■ TASK STATEMENT ■
Return only the stretch of the material below that begins with the line containing "mod.offset = 0" and ends with the line containing "lambda t, s: .006", exactly; both of those lines belong to it.

▬▬▬

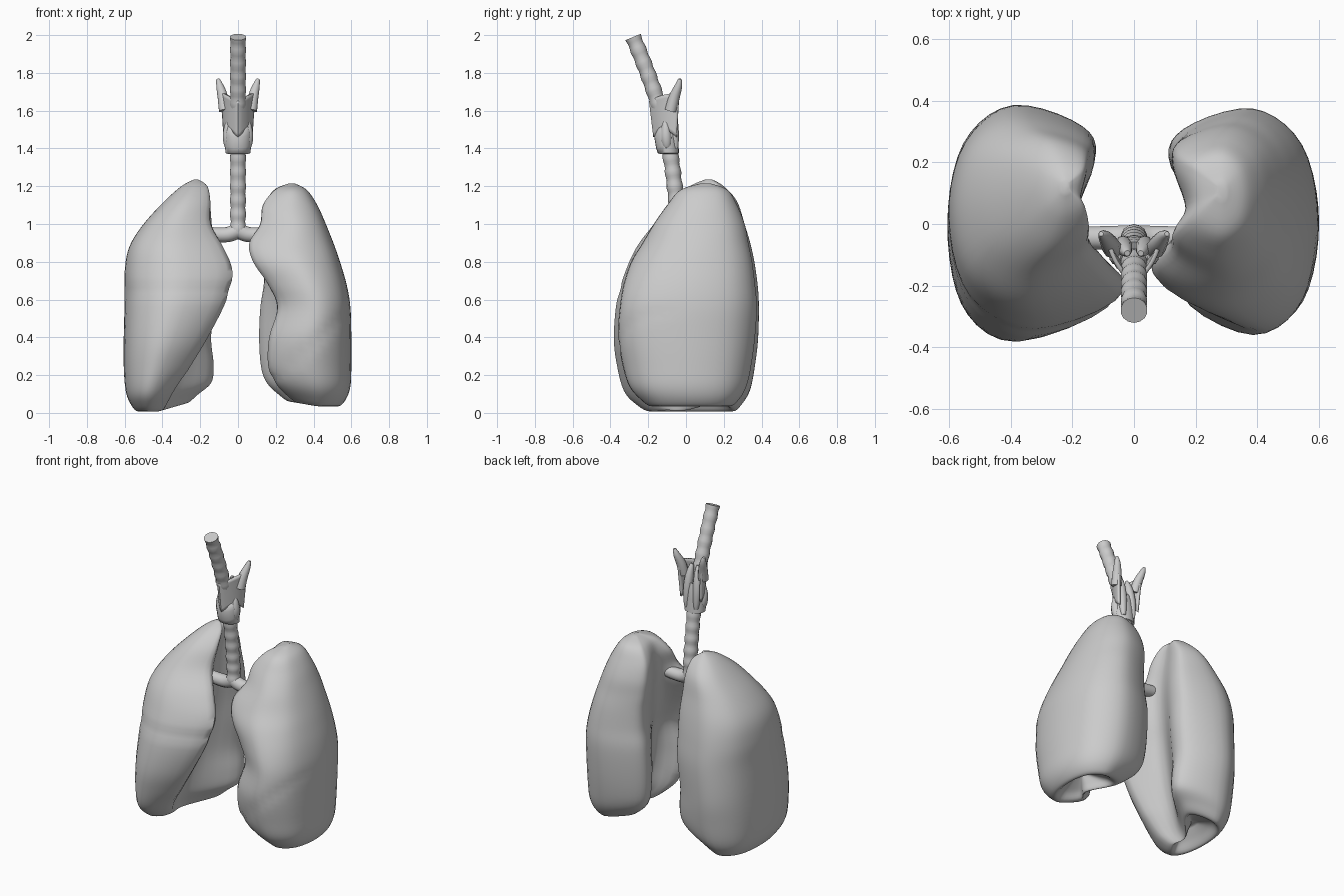
import bpy, bmesh, math
from mathutils import Vector

if "Cube" in bpy.data.objects:
    bpy.data.objects.remove(bpy.data.objects["Cube"])


def spline(pts, n, closed=False):
    """Catmull-Rom curve through points of any dimension."""
    P = [Vector(p) for p in pts]
    m = len(P)
    out = []
    for i in range(m if closed else m - 1):
        if closed:
            a, b, c, d = (P[(i + k) % m] for k in (-1, 0, 1, 2))
        else:
            a, b, c, d = (P[min(max(i + k, 0), m - 1)] for k in (-1, 0, 1, 2))
        for j in range(n):
            t = j / n
            out.append(0.5 * (2 * b + (c - a) * t + (2 * a - 5 * b + 4 * c - d) * t * t
                              + (3 * b - a - 3 * c + d) * t ** 3))
    if not closed:
        out.append(P[-1])
    return out


def finish(bm, name, angle=60):
    bmesh.ops.recalc_face_normals(bm, faces=bm.faces)
    me = bpy.data.meshes.new(name)
    bm.to_mesh(me)
    bm.free()
    ob = bpy.data.objects.new(name, me)
    bpy.context.collection.objects.link(ob)
    bpy.ops.object.select_all(action='DESELECT')
    ob.select_set(True)
    bpy.context.view_layer.objects.active = ob
    bpy.ops.object.shade_smooth_by_angle(angle=math.radians(angle))
    return ob


def loft(name, rings):
    """Skin closed rings and cap both ends."""
    bm = bmesh.new()
    R = [[bm.verts.new(p) for p in ring] for ring in rings]
    n = len(R[0])
    for a, b in zip(R, R[1:]):
        for i in range(n):
            bm.faces.new((a[i], a[(i + 1) % n], b[(i + 1) % n], b[i]))
    bm.faces.new(R[0])
    bm.faces.new(R[-1])
    return finish(bm, name)


def tube(name, path, radius, steps=10, sides=14):
    """Sweep a circle; radius(t, length so far) gives its size."""
    P = spline(path, steps)
    rings, run = [], 0
    for i, p in enumerate(P):
        t = (P[min(i + 1, len(P) - 1)] - P[max(i - 1, 0)]).normalized()
        ref = Vector((0, 1, 0)) if abs(t.x) > 0.7 else Vector((1, 0, 0))
        u = t.cross(ref).normalized()
        v = t.cross(u)
        run += (p - P[i - 1]).length if i else 0
        r = radius(i / (len(P) - 1), run)
        rings.append([p + r * (u * math.cos(a) + v * math.sin(a))
                      for a in (2 * math.pi * k / sides for k in range(sides))])
    return loft(name, rings)


def lung(name, side, rows, groove, slope, tilt):
    """Rows: z, outer x, front inner x, hilum x, back inner x, front y, back y."""
    rings = []
    for z, xo, xf, xh, xb, yf, yb in spline(rows, 5):
        cy = (yf + yb) / 2
        mix = lambda a, b, t: a + (b - a) * t
        pts = [(xo, cy), (mix(xo, xb, .11), mix(cy, yb, .68)), (mix(xo, xb, .45), yb),
               (mix(xb, xo, .08), mix(cy, yb, .82)), (xb, mix(cy, yb, .5)),
               (xh, mix(cy, yf, .15)), (xf, mix(cy, yf, .66)),
               (mix(xf, xo, .5), yf), (mix(xo, xf, .12), mix(cy, yf, .7))]
        mid = Vector((mix(xo, xh, .45), cy))
        ring = []
        for p in spline(pts, 5, True):
            # shallow fissure on the front half
            d = (z - groove - slope * (p.x - .4)) / 0.03
            front = min(1, max(0, -p.y / .15))
            p = p + (mid - p) * 0.02 * front * math.exp(-d * d)
            # the base rises towards the middle of the body
            lift = tilt * max(0, .42 - p.x) * max(0, 1 - z / .22)
            ring.append((side * p.x, p.y, z + lift))
        rings.append(ring)
    return loft(name, rings)


# lungs, from apex to the hollow underside
lung("lung_a", -1, [
    (1.235, .235, .21, .21, .21, .10, .14),
    (1.20, .30, .165, .175, .165, .02, .20),
    (1.12, .39, .15, .175, .15, -.08, .27),
    (1.00, .50, .15, .18, .14, -.17, .31),
    (.88, .575, .08, .19, .13, -.26, .345),
    (.75, .60, .03, .21, .13, -.32, .37),
    (.60, .60, .06, .25, .13, -.365, .385),
    (.40, .605, .16, .30, .15, -.382, .382),
    (.25, .605, .25, .34, .14, -.365, .365),
    (.12, .595, .33, .37, .155, -.33, .34),
    (.05, .57, .37, .39, .22, -.27, .30),
    (.008, .53, .40, .40, .28, -.19, .25),
    (.06, .49, .41, .41, .33, -.12, .19),
    (.11, .45, .43, .43, .41, -.02, .06)], .65, 0, .3)

lung("lung_b", 1, [
    (1.215, .30, .27, .27, .27, .08, .13),
    (1.18, .365, .20, .20, .19, -.03, .22),
    (1.10, .42, .135, .17, .14, -.10, .27),
    (1.00, .465, .12, .17, .125, -.17, .31),
    (.90, .505, .06, .18, .13, -.23, .33),
    (.80, .54, .08, .20, .14, -.29, .35),
    (.68, .575, .16, .23, .14, -.33, .365),
    (.56, .595, .21, .26, .125, -.35, .375),
    (.40, .60, .165, .28, .12, -.36, .365),
    (.25, .60, .16, .30, .13, -.335, .345),
    (.14, .595, .20, .31, .16, -.30, .32),
    (.07, .57, .26, .34, .22, -.24, .28),
    (.035, .53, .32, .37, .28, -.18, .23),
    (.08, .49, .36, .39, .33, -.12, .17),
    (.13, .45, .41, .41, .40, -.02, .06)], .37, .9, .2)

# ringed windpipe and the two bronchi
ripple = lambda t, s: .0415 + .0025 * math.cos(2 * math.pi * s / .075)
tube("windpipe", [(0, -.28, 1.99), (0, -.20, 1.79), (0, -.13, 1.58), (0, -.085, 1.38),
                  (0, -.06, 1.2), (0, -.045, 1.05), (0, -.045, .95)], ripple, 12)
for side, name in ((-1, "bronchus_a"), (1, "bronchus_b")):
    tube(name, [(0, -.045, .965), (side * .05, -.045, .945), (side * .11, -.045, .943),
                (side * .18, -.045, .95)], lambda t, s: .042 - .005 * t, 6)

# cricoid ring below the larynx shield
rings = []
for z, rx, ry, cy in ((1.37, .05, .045, -.09), (1.375, .066, .056, -.093), (1.43, .07, .058, -.1),
                      (1.49, .07, .06, -.108), (1.53, .058, .05, -.108)):
    rings.append([(rx * math.cos(a), cy + ry * math.sin(a), z + .03 * math.sin(a) * (z > 1.4))
                  for a in (math.pi * k / 10 for k in range(20))])
loft("cricoid_ring", rings)

# V-shaped larynx shield, open at the back
bm = bmesh.new()
grid = []
for i in range(25):
    u = i / 12 - 1
    a = abs(u)
    zb, zt = 1.46 + .04 * math.sin(math.pi * a), 1.65 + .045 * math.sin(a * 1.5)
    col = []
    for j in range(11):
        z = zb + (zt - zb) * j / 10
        k = (z - 1.45) / .25
        w = .07 + .016 * k
        yf, yb = -.165 - .03 * k, -.05 + .015 * k
        col.append(bm.verts.new((w * math.sin(u * 1.45), yf + (yb - yf) * a ** 1.25, z)))
    grid.append(col)
for a, b in zip(grid, grid[1:]):
    for j in range(10):
        bm.faces.new((a[j], b[j], b[j + 1], a[j + 1]))
shield = finish(bm, "larynx_shield")
mod = shield.modifiers.new("thickness", 'SOLIDIFY')
mod.thickness = .014
mod.offset = 0

# horns and rear cartilage lobes, in mirrored pairs
for side, tag in ((-1, "a"), (1, "b")):
    tube("larynx_horn_" + tag, [(side * .07, -.08, 1.60), (side * .08, -.062, 1.67),
                                (side * .096, -.04, 1.73), (side * .107, -.032, 1.768)],
         lambda t, s: .008 + .024 * math.cos(t * 1.57), 5, 10)
    tube("rear_lobe_" + tag, [(side * .035, -.055, 1.40), (side * .035, -.065, 1.5),
                              (side * .03, -.08, 1.6), (side * .022, -.095, 1.67)],
         lambda t, s: .006 + .022 * math.sin(math.pi * (.1 + .85 * t)), 5, 10)
    tube("side_lobe_" + tag, [(side * .05, -.10, 1.40), (side * .052, -.105, 1.47),
                              (side * .052, -.108, 1.55)],
         lambda t, s: .004 + .026 * math.sin(math.pi * (.15 + .8 * t)), 6, 10)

▬▬▬

■ YOUR SOLUTION ■
mod.offset = 0

# horns and rear cartilage lobes, in mirrored pairs
for side, tag in ((-1, "a"), (1, "b")):
    tube("larynx_horn_" + tag, [(side * .07, -.08, 1.60), (side * .08, -.062, 1.67),
                                (side * .096, -.04, 1.73), (side * .107, -.032, 1.768)],
         lambda t, s: .008 + .024 * math.cos(t * 1.57), 5, 10)
    tube("rear_lobe_" + tag, [(side * .035, -.055, 1.40), (side * .035, -.065, 1.5),
                              (side * .03, -.08, 1.6), (side * .022, -.095, 1.67)],
         lambda t, s: .006 + .022 * math.sin(math.pi * (.1 + .85 * t)), 5, 10)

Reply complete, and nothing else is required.